I’m exploring how using anxiety as general purpose fuel for action is not a sustainable strategy.
Anxiety is a feeling that’s a demand for attention. Anxiety is a beautiful natural response designed to get you to get off your butt and go foraging, because you know that if you don’t, you’re gonna run out of berries (or oat milk, depending on the time period).
In my body, anxiety feels like this urge, somewhere around my chest and diaphragm, that tightens and also makes me feel more alert. If I feel tired, when I get anxious I can suddenly go do something and that doing something feels better than not.

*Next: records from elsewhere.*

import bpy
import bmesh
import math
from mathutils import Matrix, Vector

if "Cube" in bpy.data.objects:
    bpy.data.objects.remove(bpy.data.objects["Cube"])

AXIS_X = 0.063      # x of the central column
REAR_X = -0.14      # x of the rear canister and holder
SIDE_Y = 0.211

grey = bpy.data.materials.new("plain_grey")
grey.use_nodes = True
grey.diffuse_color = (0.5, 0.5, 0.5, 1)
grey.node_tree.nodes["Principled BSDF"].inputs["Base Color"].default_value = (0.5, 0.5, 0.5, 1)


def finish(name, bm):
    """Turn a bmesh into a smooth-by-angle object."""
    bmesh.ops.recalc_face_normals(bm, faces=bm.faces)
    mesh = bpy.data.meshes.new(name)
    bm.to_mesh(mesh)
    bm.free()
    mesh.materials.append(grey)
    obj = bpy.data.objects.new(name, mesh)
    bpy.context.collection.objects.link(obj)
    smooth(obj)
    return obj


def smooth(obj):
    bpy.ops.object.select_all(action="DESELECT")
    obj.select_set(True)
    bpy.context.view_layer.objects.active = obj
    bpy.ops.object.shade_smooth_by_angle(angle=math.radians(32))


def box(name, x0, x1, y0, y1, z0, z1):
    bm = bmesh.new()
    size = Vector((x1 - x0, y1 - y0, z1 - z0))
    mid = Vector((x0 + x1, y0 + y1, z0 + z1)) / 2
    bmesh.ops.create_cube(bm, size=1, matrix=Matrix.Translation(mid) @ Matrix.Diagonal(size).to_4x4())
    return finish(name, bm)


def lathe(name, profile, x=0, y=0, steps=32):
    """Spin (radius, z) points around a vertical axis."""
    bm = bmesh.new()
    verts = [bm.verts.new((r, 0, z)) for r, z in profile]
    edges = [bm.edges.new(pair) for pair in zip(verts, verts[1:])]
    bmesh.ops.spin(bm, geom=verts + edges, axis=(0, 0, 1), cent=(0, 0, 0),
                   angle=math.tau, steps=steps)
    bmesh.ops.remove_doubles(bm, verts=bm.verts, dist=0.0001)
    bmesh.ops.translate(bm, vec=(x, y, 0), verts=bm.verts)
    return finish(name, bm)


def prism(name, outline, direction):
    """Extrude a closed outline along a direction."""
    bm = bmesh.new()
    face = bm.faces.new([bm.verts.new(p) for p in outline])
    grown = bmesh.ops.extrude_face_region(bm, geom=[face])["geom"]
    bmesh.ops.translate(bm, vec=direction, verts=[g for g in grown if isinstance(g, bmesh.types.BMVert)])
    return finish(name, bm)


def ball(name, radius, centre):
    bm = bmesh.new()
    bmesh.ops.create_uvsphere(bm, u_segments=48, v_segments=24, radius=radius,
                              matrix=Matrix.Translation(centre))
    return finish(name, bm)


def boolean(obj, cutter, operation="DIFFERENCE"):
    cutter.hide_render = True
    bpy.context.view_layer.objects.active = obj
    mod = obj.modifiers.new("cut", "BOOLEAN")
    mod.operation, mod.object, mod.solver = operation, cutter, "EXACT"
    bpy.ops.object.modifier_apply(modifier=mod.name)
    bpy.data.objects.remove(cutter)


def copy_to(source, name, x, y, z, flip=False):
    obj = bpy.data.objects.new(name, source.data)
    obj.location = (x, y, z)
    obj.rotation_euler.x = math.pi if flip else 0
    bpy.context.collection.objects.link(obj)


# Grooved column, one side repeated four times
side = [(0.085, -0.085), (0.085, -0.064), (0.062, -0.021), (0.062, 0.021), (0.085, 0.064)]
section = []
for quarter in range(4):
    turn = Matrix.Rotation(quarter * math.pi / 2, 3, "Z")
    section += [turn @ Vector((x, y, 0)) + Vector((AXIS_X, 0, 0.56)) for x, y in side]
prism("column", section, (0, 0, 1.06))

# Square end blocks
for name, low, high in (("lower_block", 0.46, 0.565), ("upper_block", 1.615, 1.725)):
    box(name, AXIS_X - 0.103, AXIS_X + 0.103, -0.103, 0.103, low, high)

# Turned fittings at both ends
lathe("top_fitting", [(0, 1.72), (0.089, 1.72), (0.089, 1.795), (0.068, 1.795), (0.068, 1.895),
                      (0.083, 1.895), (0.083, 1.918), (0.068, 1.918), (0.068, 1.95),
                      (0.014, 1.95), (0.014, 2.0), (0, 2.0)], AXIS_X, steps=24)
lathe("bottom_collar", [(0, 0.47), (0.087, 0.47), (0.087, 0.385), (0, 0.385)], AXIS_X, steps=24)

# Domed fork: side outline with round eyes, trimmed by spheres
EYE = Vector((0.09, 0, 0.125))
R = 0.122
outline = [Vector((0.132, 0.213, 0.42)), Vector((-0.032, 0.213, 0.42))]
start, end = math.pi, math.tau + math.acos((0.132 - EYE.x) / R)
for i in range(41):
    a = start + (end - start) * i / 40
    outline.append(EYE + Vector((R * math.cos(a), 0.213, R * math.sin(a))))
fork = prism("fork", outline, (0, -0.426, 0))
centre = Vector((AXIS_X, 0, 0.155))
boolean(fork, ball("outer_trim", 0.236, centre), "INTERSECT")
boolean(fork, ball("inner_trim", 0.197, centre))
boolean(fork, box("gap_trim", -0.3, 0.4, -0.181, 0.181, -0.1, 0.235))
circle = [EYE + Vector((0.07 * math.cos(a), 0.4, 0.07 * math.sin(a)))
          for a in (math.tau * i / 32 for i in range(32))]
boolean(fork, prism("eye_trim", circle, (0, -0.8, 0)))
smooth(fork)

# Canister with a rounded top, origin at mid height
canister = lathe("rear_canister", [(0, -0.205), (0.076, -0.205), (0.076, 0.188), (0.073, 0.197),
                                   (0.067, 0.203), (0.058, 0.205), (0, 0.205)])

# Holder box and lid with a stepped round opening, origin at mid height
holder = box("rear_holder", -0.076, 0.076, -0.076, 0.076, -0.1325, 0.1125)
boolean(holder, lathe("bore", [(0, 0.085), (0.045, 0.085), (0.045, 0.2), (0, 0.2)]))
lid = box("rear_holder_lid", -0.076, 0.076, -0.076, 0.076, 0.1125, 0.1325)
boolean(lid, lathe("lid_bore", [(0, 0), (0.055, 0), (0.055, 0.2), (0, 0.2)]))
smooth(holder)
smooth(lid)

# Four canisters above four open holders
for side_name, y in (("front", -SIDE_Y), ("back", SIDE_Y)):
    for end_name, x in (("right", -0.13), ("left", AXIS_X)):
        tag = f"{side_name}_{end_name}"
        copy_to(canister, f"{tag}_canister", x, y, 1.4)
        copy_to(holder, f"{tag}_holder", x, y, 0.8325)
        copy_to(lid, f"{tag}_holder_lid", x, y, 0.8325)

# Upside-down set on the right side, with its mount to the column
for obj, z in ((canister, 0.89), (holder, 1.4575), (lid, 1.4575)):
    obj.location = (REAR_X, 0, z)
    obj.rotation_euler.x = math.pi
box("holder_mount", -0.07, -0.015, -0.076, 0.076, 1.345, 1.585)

One tactic recommended for dealing with anxiety is to use it as fuel – anxiety demands action, so why not respond with such? Using my anxiety as fuel helps me achieve, set goals and make projects and complete them. By “complete” I mean “stalk with ruthless abandon until you can check the task off the list.”
Anxiety works as fuel, but sometimes it burns like coal and leaves residue in its wake … and that residue builds and builds until you don’t realize that you’re not burning the anxiety anymore, but burning off something deeper inside yourself that grows ever so slowly back.
Every day, I wake up and listen to myself and ask what I want to do today. On many days, I hear that jolt of anxiety and “should”s start to raise their voice. My chest tightens and I take some time to sit with myself and recognize that my alarm system is a bit overactive. After all, anxiety is still a feeling, and can pass (feelings are like weather, they’re not always forever).
Practicing this for a few months, I’m sometimes anxious about not wanting to do anything. I want to accept this as a fallow period, a time when what I might need the most is to do nearly nothing for large stretches of time. I’m also trying to pick back up daily (ish) writing practices, and creating and sharing on occasion (hello).
I’m trying to stop and listen when I feel the anxious feeling in my chest, not always dive headfirst into action, into “I’ll let myself rest when…”, continuing to burn burn burn until I feel like a husk.
If I don’t burn anxiety as fuel, what makes the engine run?
This I don’t know, but maybe some writing and creative practice will help explore it.